I am currently employed as a tutor and demonstrator in the School of Biology at St Andrews. I have experience teaching and/or marking on the following undergraduate and masters courses, in particular for quantitative skills for biologists (mathematics, statistics, and use of R statistical software):
I have co-supervised the following student project:
I enjoy sharing my work with a wide range of audiences, both in person and online. As well as communicating my own research, I am passionate about increasing engagement with marine biology, nature and science in general.
I have experience in giving talks to the general public, leading small group activities (eg. on tours around museum collections, on rockpooling explorations), and in particular in designing and running outreach activities at science festivals and public events. I actively share my work on Twitter (@katey_whyte), and have written several guest blog posts on projects that I’ve been involved with (eg. National Museums Scotland, Hebridean Whale and Dolphin Trust, Scottish Natural Heritage).
I have been actively working in public engagement and outreach since 2016, and became a STEM Ambassador in 2019.

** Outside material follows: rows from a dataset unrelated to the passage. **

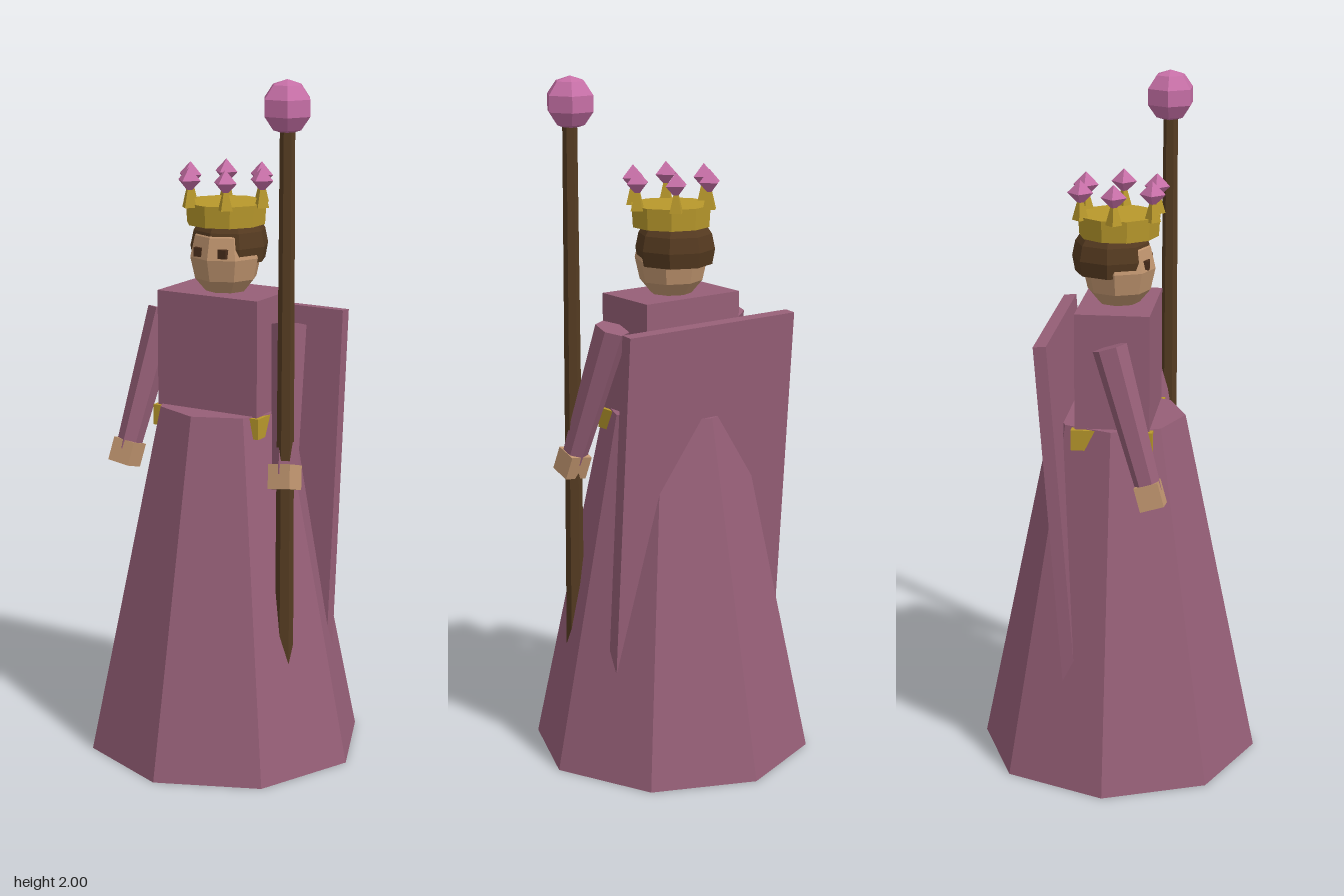
import * as THREE from 'three';

const mat = (name, color) => {
  const m = new THREE.MeshStandardMaterial({ color, flatShading: true });
  m.name = name;
  return m;
};

export function createModel() {
  const robe = mat('robe mauve', 0x965f77);
  const gold = mat('gold', 0xb8982c);
  const skin = mat('skin', 0xc0956f);
  const hairBrown = mat('hair brown', 0x553a20);
  hairBrown.side = THREE.DoubleSide;
  const eyeBrown = mat('eye brown', 0x4a2e1c);
  const wood = mat('staff wood', 0x553c22);
  const gemPink = mat('gem pink', 0xc66fa6);

  const model = new THREE.Group();
  model.name = 'robedRuler';
  const add = (name, geometry, material, x, y, z, parent = model) => {
    const mesh = new THREE.Mesh(geometry, material);
    mesh.name = name;
    mesh.position.set(x, y, z);
    parent.add(mesh);
    return mesh;
  };

  // Robe and belt, whose corners poke out of the skirt
  add('skirt', new THREE.CylinderGeometry(0.195, 0.41, 1.04, 8), robe, 0, 0.52, 0);
  add('torso', new THREE.BoxGeometry(0.33, 0.345, 0.214), robe, 0, 1.2025, 0);
  add('belt', new THREE.BoxGeometry(0.352, 0.06, 0.234), gold, 0, 1.007, 0);

  // Cape, leaning into the back of the skirt
  const cape = add('cape', new THREE.BoxGeometry(0.586, 1.15, 0.037), robe, 0, 0.74, -0.142);
  cape.rotation.x = -0.075;

  // Arms reach down, out and forward
  for (const side of [1, -1]) {
    const shoulder = new THREE.Vector3(side * 0.208, 1.295, 0);
    const wrist = new THREE.Vector3(side * 0.265, 0.89, 0.12);
    const up = shoulder.clone().sub(wrist);
    const arm = new THREE.Group();
    arm.name = side > 0 ? 'leftArm' : 'rightArm';
    arm.position.copy(shoulder).add(wrist).multiplyScalar(0.5);
    arm.quaternion.setFromUnitVectors(new THREE.Vector3(0, 1, 0), up.clone().normalize());
    model.add(arm);
    add('sleeve', new THREE.CylinderGeometry(0.05, 0.036, up.length(), 6), robe, 0, 0, 0, arm);
    add('hand', new THREE.BoxGeometry(0.07, 0.07, 0.07), skin, 0, -up.length() / 2 - 0.008, 0, arm);
  }

  // Head, hair and eyes
  const head = add('head', new THREE.SphereGeometry(0.105, 8, 6), skin, 0, 1.475, 0);
  head.scale.y = 1.19;
  add('hair', new THREE.SphereGeometry(0.115, 8, 5, 0, Math.PI * 2, 0, Math.PI * 0.62), hairBrown, 0, 1.505, -0.02);
  for (const side of [1, -1]) {
    add('eye', new THREE.BoxGeometry(0.026, 0.026, 0.018), eyeBrown, side * 0.04, 1.494, 0.083);
  }

  // Crown with six gem-tipped spikes
  const crown = new THREE.Group();
  crown.name = 'crown';
  model.add(crown);
  add('crownBand', new THREE.CylinderGeometry(0.118, 0.114, 0.062, 10), gold, 0, 1.6, 0, crown);
  for (let i = 0; i < 6; i++) {
    const a = (i * Math.PI) / 3;
    const x = Math.cos(a) * 0.118, z = Math.sin(a) * 0.118;
    add('spike', new THREE.ConeGeometry(0.024, 0.085, 4), gold, x, 1.665, z, crown);
    add('crownGem', new THREE.OctahedronGeometry(0.037), gemPink, x, 1.7, z, crown);
  }

  // Staff in the left hand
  add('staff', new THREE.CylinderGeometry(0.021, 0.027, 1.6, 6), wood, 0.265, 1.06, 0.118);
  add('staffOrb', new THREE.SphereGeometry(0.075, 6, 5), gemPink, 0.263, 1.925, 0.117);

  return model;
}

Incredible turnout at the St Andrews Science Discovery Day meant a very busy day for the @_SMRU_ team! We had a smashing time with our "Become a Marine Mammal Scientist" activities, including a brand new whale song game! 🐳👩🔬#SDD19 #scicomm #marinebiology pic.twitter.com/nMUBW66Pit— Katherine Whyte (@katey_whyte) March 9, 2019
In 2019, I collaborated with a composer at the Royal Conservatoire of Scotland, Aileen Sweeney, who composed a piece of music inspired by my research. The composition, entitled "Spindly White Flowers", was performed in November in St Andrews.
You can listen to an excerpt from the performance here:
The piece was inspired by our discussions on the effects of offshore wind farms on marine wildlife. Here, it tells the story of what happens after the wind farm is built, as the area slowly comes back to life, building up an artificial reef and attracting larger predators. The name comes from a newspaper article describing their appearance as "spindly white flowers, planted in neat rows"- an appropriate analogy for how the turbines can become part of the environment itself.
Some Outreach Highlights: